Colorado animation studio Celluloid has just completed work on two public service announcements for Earth Share, a federation of America's leading non-profit environmental and conservation organizations. Working with advertising agency Foote, Cone and Belding, director James Wahlberg and live-action production company Visitor, Celluloid, led by executive producer Jan Johnson and director Paniagiotis Rappas, provided the animation on both sixty-second spots. The first, titled "This Is," is based on a series of 30 paintings by designer Alan Brewer. Celluloid first created pencil animation of the project. Then, Celluloid art director Jenny Kincade, working with a group of fine artists from the Denver art community, created the step-by-step scenes using watercolor and gouache on watercolor paper. Once completed, the paintings were scanned into computers by a team of digital artists. "It is rare to have the opportunity to create a 60-second animated PSA," according to Johnson. "This length is wonderful because we are really able to tell a complicated story with a very organic look. Using animation, we were able to provide continuous movement through time and space, as well as different parts of nature. The result is a whimsical and painterly piece of which we are very proud." The second spot, titled "Projections," presents color images from nature projected on concrete walls of an unnamed city.
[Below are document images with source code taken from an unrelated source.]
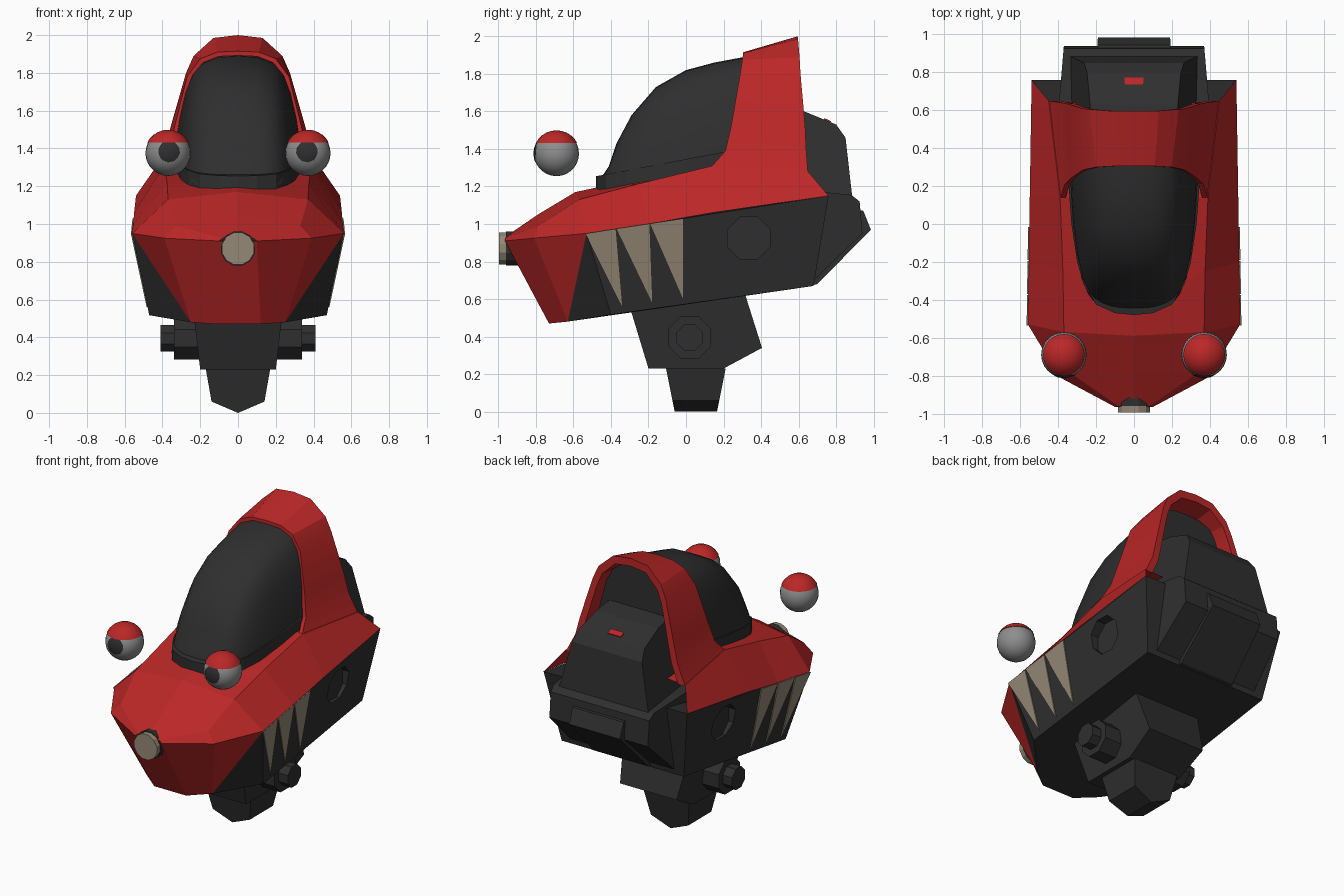
import bpy, bmesh, math
from mathutils import Vector, Matrix

if "Cube" in bpy.data.objects:
    bpy.data.objects.remove(bpy.data.objects["Cube"])


def mat(name, c):
    m = bpy.data.materials.new(name)
    m.diffuse_color = (*c, 1)
    m.use_nodes = True
    m.node_tree.nodes["Principled BSDF"].inputs["Base Color"].default_value = m.diffuse_color
    return m


RED = mat("red paint", (0.50, 0.02, 0.02))
DARK = mat("charcoal", (0.028, 0.028, 0.028))
TAN = mat("tan", (0.30, 0.25, 0.18))
EYE = mat("eye grey", (0.27, 0.27, 0.27))


def finish(bm, name, mats, smooth=None):
    bmesh.ops.recalc_face_normals(bm, faces=bm.faces[:])
    me = bpy.data.meshes.new(name)
    bm.to_mesh(me)
    bm.free()
    ob = bpy.data.objects.new(name, me)
    bpy.context.collection.objects.link(ob)
    for m in mats:
        me.materials.append(m)
    if smooth:
        bpy.ops.object.select_all(action='DESELECT')
        ob.select_set(True)
        bpy.context.view_layer.objects.active = ob
        bpy.ops.object.shade_smooth_by_angle(angle=math.radians(smooth))
    return ob


def loft(rings, ring_closed=True, loop=False, caps=True):
    """Skin a list of equal-length point rings."""
    bm = bmesh.new()
    vs = [[bm.verts.new(p) for p in r] for r in rings]
    n, k = len(rings[0]), len(rings)
    for i in range(k if loop else k - 1):
        a, b = vs[i], vs[(i + 1) % k]
        for j in range(n if ring_closed else n - 1):
            bm.faces.new((a[j], a[(j + 1) % n], b[(j + 1) % n], b[j]))
    if caps:
        bm.faces.new(vs[0])
        bm.faces.new(vs[-1])
    return bm, vs


def mirrored(half):
    """Half outline (x > 0) continued on the other side; x = 0 is not doubled."""
    return list(half) + [(-x, y, z) for x, y, z in reversed(half) if x > 1e-6]


def prism(name, profile, width, m):
    """Side profile (y, z) spread to +-width(y, z)."""
    bm, _ = loft([[(s * width(y, z), y, z) for y, z in profile] for s in (1, -1)])
    return finish(bm, name, [m])


def cylinder(name, loc, r, depth, axis, n, m, r2=None):
    bm = bmesh.new()
    rot = Vector((0, 0, 1)).rotation_difference(Vector(axis)).to_matrix().to_4x4()
    bmesh.ops.create_cone(bm, cap_ends=True, segments=n, radius1=r, radius2=r2 or r, depth=depth,
                          matrix=Matrix.Translation(loc) @ rot @ Matrix.Rotation(math.pi / n, 4, 'Z'))
    return finish(bm, name, [m])


def ball(name, loc, r, m, direction=None, offset=0):
    """Sphere, or the cap of it beyond a plane."""
    bm = bmesh.new()
    bmesh.ops.create_uvsphere(bm, u_segments=24, v_segments=14, radius=r)
    if direction:
        d = Vector(direction).normalized()
        bmesh.ops.bisect_plane(bm, geom=bm.verts[:] + bm.edges[:] + bm.faces[:], plane_co=d * offset,
                               plane_no=d, clear_inner=True)
        bmesh.ops.holes_fill(bm, edges=[e for e in bm.edges if e.is_boundary], sides=0)
    bmesh.ops.translate(bm, verts=bm.verts[:], vec=loc)
    return finish(bm, name, [m], 40)


# Lower hull: top outline lofted to bottom outline, red bow
top = mirrored([(.10, -.965, .91), (.39, -.81, .925), (.56, -.53, .95), (.54, .76, 1.15)])
bottom = mirrored([(.12, -.73, .47), (.25, -.63, .48), (.47, -.40, .517), (.46, .68, .67)])
bm, v = loft([top, bottom])
for a, b in ((2, 1), (5, 6)):
    bmesh.ops.connect_verts(bm, verts=[v[0][a], v[1][b]])
for f in bm.faces:
    f.material_index = 1 if f.calc_center_median().y < -.6 else 0
hull = finish(bm, "hull", [DARK, RED])

# Octagonal recesses in both hull sides
for s in (1, -1):
    cut = cylinder("recess_cutter", (s * .54, .335, .925), .122, .13, (1, 0, 0), 8, DARK)
    cut.hide_render = True
    cut.hide_set(True)
    mod = hull.modifiers.new("recess", 'BOOLEAN')
    mod.object, mod.operation, mod.solver = cut, 'DIFFERENCE', 'EXACT'

# Red upper deck: outer edge, crease and centre at each station
deck = [
    [(.10, -.965, .91), (.08, -.962, .925), (0, -.965, .93)],
    [(.39, -.81, .925), (.33, -.79, .99), (0, -.79, 1.05)],
    [(.56, -.53, .95), (.37, -.57, 1.13), (0, -.59, 1.17)],
    [(.555, -.20, 1.00), (.375, -.25, 1.215), (0, -.45, 1.20)],
    [(.55, .14, 1.06), (.39, .14, 1.31), (0, .14, 1.31)],
    [(.54, .76, 1.15), (.45, .65, 1.28), (0, .62, 1.28)]]
bm, _ = loft([mirrored(r) for r in deck], ring_closed=False, caps=False)
finish(bm, "deck", [RED])

# Hood arch behind the canopy
front = [(.39, .13, 1.30), (.365, .21, 1.39), (.335, .24, 1.52), (.27, .285, 1.78),
         (.20, .30, 1.875), (.11, .305, 1.91), (0, .305, 1.915)]
rear = [(.45, .65, 1.27), (.385, .64, 1.40), (.355, .635, 1.52), (.275, .61, 1.80),
        (.235, .605, 1.89), (.13, .597, 1.985), (0, .595, 2.0)]


def inner(r, k, t):
    return [(x * k, y, z - t * (z - 1.27) / .7) for x, y, z in r]


bm, _ = loft([mirrored(r) for r in (front, rear, inner(rear, .88, .05), inner(front, .93, .025))],
             ring_closed=False, loop=True, caps=False)
finish(bm, "hood_arch", [RED], 25)


# Canopy dome: scaled arch sections (y, half width, top z)
def base(y):
    return 1.2 + .19 * (y + .45)


section = [(1, 0), (.97, .2), (.91, .42), (.82, .65), (.71, .82), (.56, .93), (.3, .99), (0, 1)]
stations = [(-.45, .14, 1.25), (-.41, .21, 1.31), (-.37, .24, 1.43), (-.29, .275, 1.58), (-.16, .305, 1.73),
            (0, .325, 1.82), (.15, .335, 1.86), (.3, .34, 1.888), (.5, .34, 1.90)]
bm, _ = loft([mirrored([(w * a, y, base(y) + (zt - base(y)) * b) for a, b in section])
              for y, w, zt in stations])
finish(bm, "canopy", [DARK], 50)

# Canopy rim band
outline = [(0, -.48), (.10, -.47), (.20, -.425), (.265, -.32), (.30, -.2), (.33, 0), (.345, .2)]
bm, _ = loft([mirrored([(x, y, base(y) + h) for x, y in outline]) for h in (-.06, .06)])
finish(bm, "canopy_rim", [DARK])

# Rear trunk, upper pack, tail plate and tail light
prism("rear_trunk", [(.45, .70), (.68, .70), (.94, .95), (.925, 1.12), (.88, 1.155), (.45, 1.2)],
      lambda y, z: .45 - .085 * y, DARK)
prism("rear_pack", [(.45, 1.15), (.885, 1.15), (.85, 1.46), (.80, 1.53), (.63, 1.60), (.45, 1.63)],
      lambda y, z: .335 - .23 * (z - 1.15), DARK)
prism("tail_plate", [(.66, .67), (.70, .68), (.985, .97), (.945, 1.07), (.90, 1.08), (.66, .8)],
      lambda y, z: .24 - .05 * y, DARK)
prism("tail_light", [(.735, 1.552), (.77, 1.538), (.772, 1.548), (.737, 1.564)], lambda y, z: .05, RED)

# Nose lamp
cylinder("nose_ring", (0, -.91, .87), .093, .10, (0, 1, 0), 12, DARK)
cylinder("nose_lamp", (0, -.945, .87), .088, .10, (0, 1, 0), 12, TAN)

# Eyes with pupils and lids
for s, side in ((1, "right"), (-1, "left")):
    c = (s * .37, -.69, 1.375)
    ball(side + "_eyeball", c, .12, EYE)
    ball(side + "_pupil", c, .123, DARK, (-s * .04, -1, .08), .108)
    ball(side + "_eyelid", c, .124, RED, (0, 0, 1), .057)

# Tan teeth plates on the hull sides
teeth = [((-.535, .947), (-.375, .972), (-.34, .56)), ((-.37, .975), (-.195, 1.0), (-.18, .58)),
         ((-.19, 1.0), (-.015, 1.028), (-.015, .60))]


def side_x(y, z):
    lo, hi = .517 + .142 * (y + .4), .95 + .155 * (y + .53)
    return .466 - .009 * y + (.085 - .006 * y) * (z - lo) / (hi - lo)


for i, tri in enumerate(teeth):
    for s in (1, -1):
        bm, _ = loft([[(s * (side_x(y, z) + d), y, z) for y, z in tri] for d in (0, .008)])
        finish(bm, f"tooth_{i + 1}", [TAN])

# Neck block, side bosses and foot
prism("neck", [(-.30, .56), (-.20, .23), (.20, .23), (.405, .34), (.31, .64)],
      lambda y, z: .20 + .12 * (z - .23), DARK)
for s in (1, -1):
    cylinder("boss", (s * .26, .02, .395), .122, .16, (s, 0, 0), 8, DARK)
    cylinder("boss_cap", (s * .36, .02, .395), .076, .10, (s, 0, 0), 8, DARK)
foot = [(.17, .23), (.14, .06), (0, 0), (-.14, .06), (-.17, .23)]
bm, _ = loft([[(x, y0 + k * z, z) for x, z in foot] for y0, k in ((-.06, -.2), (.165, .2))])
finish(bm, "foot", [DARK])
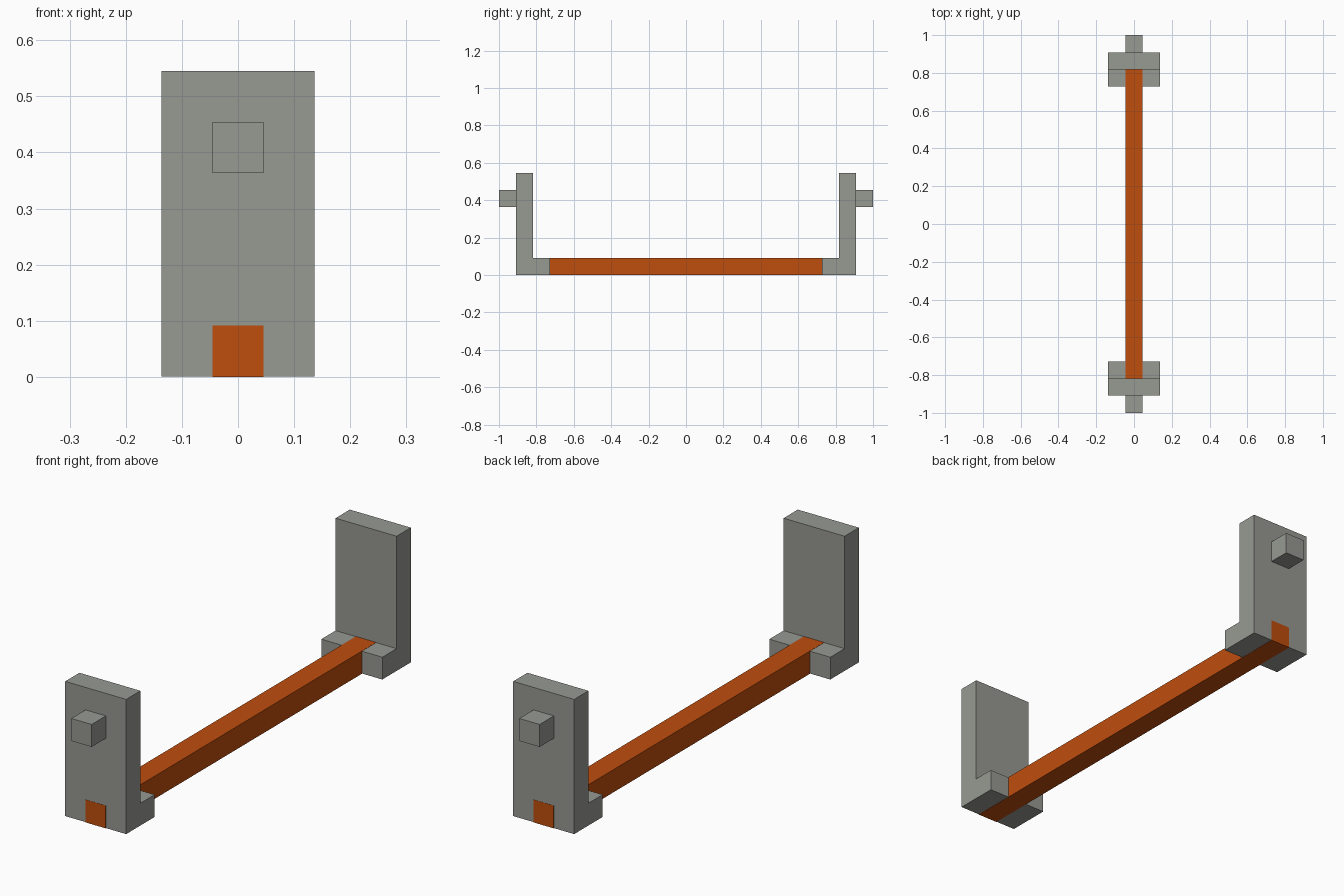
import bpy
import bmesh

cube = bpy.data.objects.get("Cube")
if cube:
    bpy.data.objects.remove(cube, do_unlink=True)

U = 1 / 11      # thickness shared by every part
LIP = 0.0008    # the bar sits this much proud of the brackets


def make_material(name, rgb):
    mat = bpy.data.materials.new(name)
    mat.use_nodes = True
    mat.diffuse_color = (*rgb, 1)
    mat.node_tree.nodes["Principled BSDF"].inputs["Base Color"].default_value = (*rgb, 1)
    return mat


def extrude_profile(name, profile, half_width, mat):
    """Extrude a closed (y, z) profile along x, centred on x = 0."""
    bm = bmesh.new()
    face = bm.faces.new([bm.verts.new((-half_width, y, z)) for y, z in profile])
    side = bmesh.ops.extrude_face_region(bm, geom=[face])["geom"]
    verts = [v for v in side if isinstance(v, bmesh.types.BMVert)]
    bmesh.ops.translate(bm, vec=(2 * half_width, 0, 0), verts=verts)
    bmesh.ops.recalc_face_normals(bm, faces=bm.faces)
    mesh = bpy.data.meshes.new(name)
    bm.to_mesh(mesh)
    bm.free()
    mesh.materials.append(mat)
    obj = bpy.data.objects.new(name, mesh)
    bpy.context.collection.objects.link(obj)
    return obj


def rectangle(y0, y1, z0, z1):
    return [(y0, z0), (y1, z0), (y1, z1), (y0, z1)]


grey = make_material("warm grey", (0.31, 0.32, 0.29))
orange = make_material("burnt orange", (0.52, 0.074, 0.004))

# Long bar running through both brackets
end = 10 * U + LIP
extrude_profile("long_bar", rectangle(-end, end, 0, U + LIP), U / 2, orange)

# L-shaped end brackets, each with a square peg on the outside
bracket = [(8 * U, LIP), (10 * U, LIP), (10 * U, 6 * U),
           (9 * U, 6 * U), (9 * U, U), (8 * U, U)]
peg = rectangle(10 * U, 11 * U, 4 * U, 5 * U)
for label, s in (("front", -1), ("back", 1)):
    extrude_profile(label + "_bracket", [(s * y, z) for y, z in bracket], 1.5 * U, grey)
    extrude_profile(label + "_peg", [(s * y, z) for y, z in peg], U / 2, grey)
During the PSA, people walk through the city, unconscious of the world around them, while the narrator -- Harrison Ford -- notes that it is about balancing our choices and the importance of supporting environmental causes. At the end of the piece, a small, curious girl opens a door of a building that magically leads to a colorful, natural world. A plant, growing from the seed of the good idea that is Earth Share, sprouts from a pile of soil cupped in the girl's small hands. According to Wahlberg, "With 'Projections' I wanted to create an experience of contrasts, and by playing with color and rates of motion, we present two worlds that are never quite in sync. The idea was to draw attention to an important issue, and -- rather than force the response -- hopefully inspire people to act." Celluloid is best known for developing the animated series SOUTH PARK with its creators Trey Parker and Matt Stone. Celluloid produced the show's precursor THE SPIRIT OF CHRISTMAS, as well as the pilot for Comedy Central.